MATERIAL FOR THIS EXERCISE START
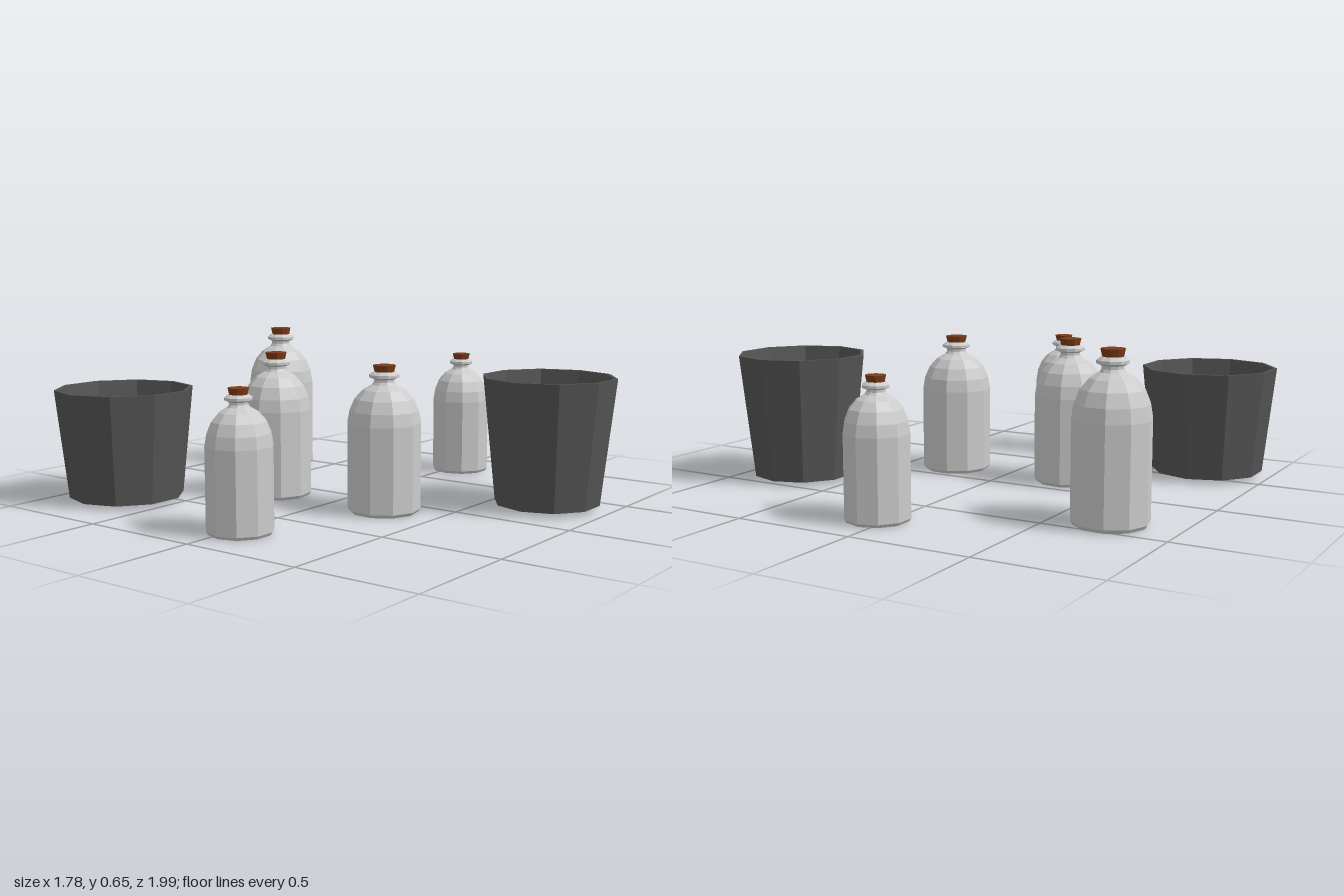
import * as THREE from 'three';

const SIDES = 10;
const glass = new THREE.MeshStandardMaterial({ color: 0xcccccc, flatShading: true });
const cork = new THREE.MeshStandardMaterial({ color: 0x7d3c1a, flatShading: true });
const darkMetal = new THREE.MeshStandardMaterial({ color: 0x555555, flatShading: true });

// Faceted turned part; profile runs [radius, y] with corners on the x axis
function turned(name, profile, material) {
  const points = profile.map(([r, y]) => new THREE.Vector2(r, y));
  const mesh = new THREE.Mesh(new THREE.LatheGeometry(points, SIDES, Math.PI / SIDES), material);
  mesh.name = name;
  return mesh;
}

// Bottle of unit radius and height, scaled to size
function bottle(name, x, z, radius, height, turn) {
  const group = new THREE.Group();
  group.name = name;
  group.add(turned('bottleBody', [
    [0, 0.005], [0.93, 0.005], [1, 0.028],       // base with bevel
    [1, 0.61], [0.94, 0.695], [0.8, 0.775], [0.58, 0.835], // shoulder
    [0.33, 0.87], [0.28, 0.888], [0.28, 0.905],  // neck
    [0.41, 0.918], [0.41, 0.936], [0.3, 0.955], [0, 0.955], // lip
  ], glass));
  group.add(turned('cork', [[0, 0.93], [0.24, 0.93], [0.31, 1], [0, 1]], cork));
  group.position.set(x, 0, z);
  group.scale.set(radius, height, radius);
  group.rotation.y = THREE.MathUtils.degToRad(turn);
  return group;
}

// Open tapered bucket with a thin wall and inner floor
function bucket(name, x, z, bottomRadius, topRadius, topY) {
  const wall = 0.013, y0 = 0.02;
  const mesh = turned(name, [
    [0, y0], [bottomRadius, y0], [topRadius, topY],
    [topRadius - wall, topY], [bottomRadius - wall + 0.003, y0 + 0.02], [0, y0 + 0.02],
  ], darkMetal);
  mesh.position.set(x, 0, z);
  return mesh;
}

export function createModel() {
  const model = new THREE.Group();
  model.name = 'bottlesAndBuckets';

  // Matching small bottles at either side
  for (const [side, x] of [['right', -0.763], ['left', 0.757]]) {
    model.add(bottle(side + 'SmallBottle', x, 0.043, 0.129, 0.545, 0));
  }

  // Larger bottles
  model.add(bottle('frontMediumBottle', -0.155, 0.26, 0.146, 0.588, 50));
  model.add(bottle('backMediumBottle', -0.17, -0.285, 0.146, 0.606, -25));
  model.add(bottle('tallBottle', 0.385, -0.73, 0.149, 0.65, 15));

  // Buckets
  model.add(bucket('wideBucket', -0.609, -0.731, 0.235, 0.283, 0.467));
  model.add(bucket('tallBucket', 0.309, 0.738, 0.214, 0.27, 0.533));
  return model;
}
MATERIAL FOR THIS EXERCISE END
§ **TASK DIRECTIONS**
Each line of the data above needs to be retyped as it is, without any picture.

§ **RESPONSE FOR THIS EXERCISE**
import * as THREE from 'three';

const SIDES = 10;
const glass = new THREE.MeshStandardMaterial({ color: 0xcccccc, flatShading: true });
const cork = new THREE.MeshStandardMaterial({ color: 0x7d3c1a, flatShading: true });
const darkMetal = new THREE.MeshStandardMaterial({ color: 0x555555, flatShading: true });

// Faceted turned part; profile runs [radius, y] with corners on the x axis
function turned(name, profile, material) {
  const points = profile.map(([r, y]) => new THREE.Vector2(r, y));
  const mesh = new THREE.Mesh(new THREE.LatheGeometry(points, SIDES, Math.PI / SIDES), material);
  mesh.name = name;
  return mesh;
}

// Bottle of unit radius and height, scaled to size
function bottle(name, x, z, radius, height, turn) {
  const group = new THREE.Group();
  group.name = name;
  group.add(turned('bottleBody', [
    [0, 0.005], [0.93, 0.005], [1, 0.028],       // base with bevel
    [1, 0.61], [0.94, 0.695], [0.8, 0.775], [0.58, 0.835], // shoulder
    [0.33, 0.87], [0.28, 0.888], [0.28, 0.905],  // neck
    [0.41, 0.918], [0.41, 0.936], [0.3, 0.955], [0, 0.955], // lip
  ], glass));
  group.add(turned('cork', [[0, 0.93], [0.24, 0.93], [0.31, 1], [0, 1]], cork));
  group.position.set(x, 0, z);
  group.scale.set(radius, height, radius);
  group.rotation.y = THREE.MathUtils.degToRad(turn);
  return group;
}

// Open tapered bucket with a thin wall and inner floor
function bucket(name, x, z, bottomRadius, topRadius, topY) {
  const wall = 0.013, y0 = 0.02;
  const mesh = turned(name, [
    [0, y0], [bottomRadius, y0], [topRadius, topY],
    [topRadius - wall, topY], [bottomRadius - wall + 0.003, y0 + 0.02], [0, y0 + 0.02],
  ], darkMetal);
  mesh.position.set(x, 0, z);
  return mesh;
}

export function createModel() {
  const model = new THREE.Group();
  model.name = 'bottlesAndBuckets';

  // Matching small bottles at either side
  for (const [side, x] of [['right', -0.763], ['left', 0.757]]) {
    model.add(bottle(side + 'SmallBottle', x, 0.043, 0.129, 0.545, 0));
  }

  // Larger bottles
  model.add(bottle('frontMediumBottle', -0.155, 0.26, 0.146, 0.588, 50));
  model.add(bottle('backMediumBottle', -0.17, -0.285, 0.146, 0.606, -25));
  model.add(bottle('tallBottle', 0.385, -0.73, 0.149, 0.65, 15));

  // Buckets
  model.add(bucket('wideBucket', -0.609, -0.731, 0.235, 0.283, 0.467));
  model.add(bucket('tallBucket', 0.309, 0.738, 0.214, 0.27, 0.533));
  return model;
}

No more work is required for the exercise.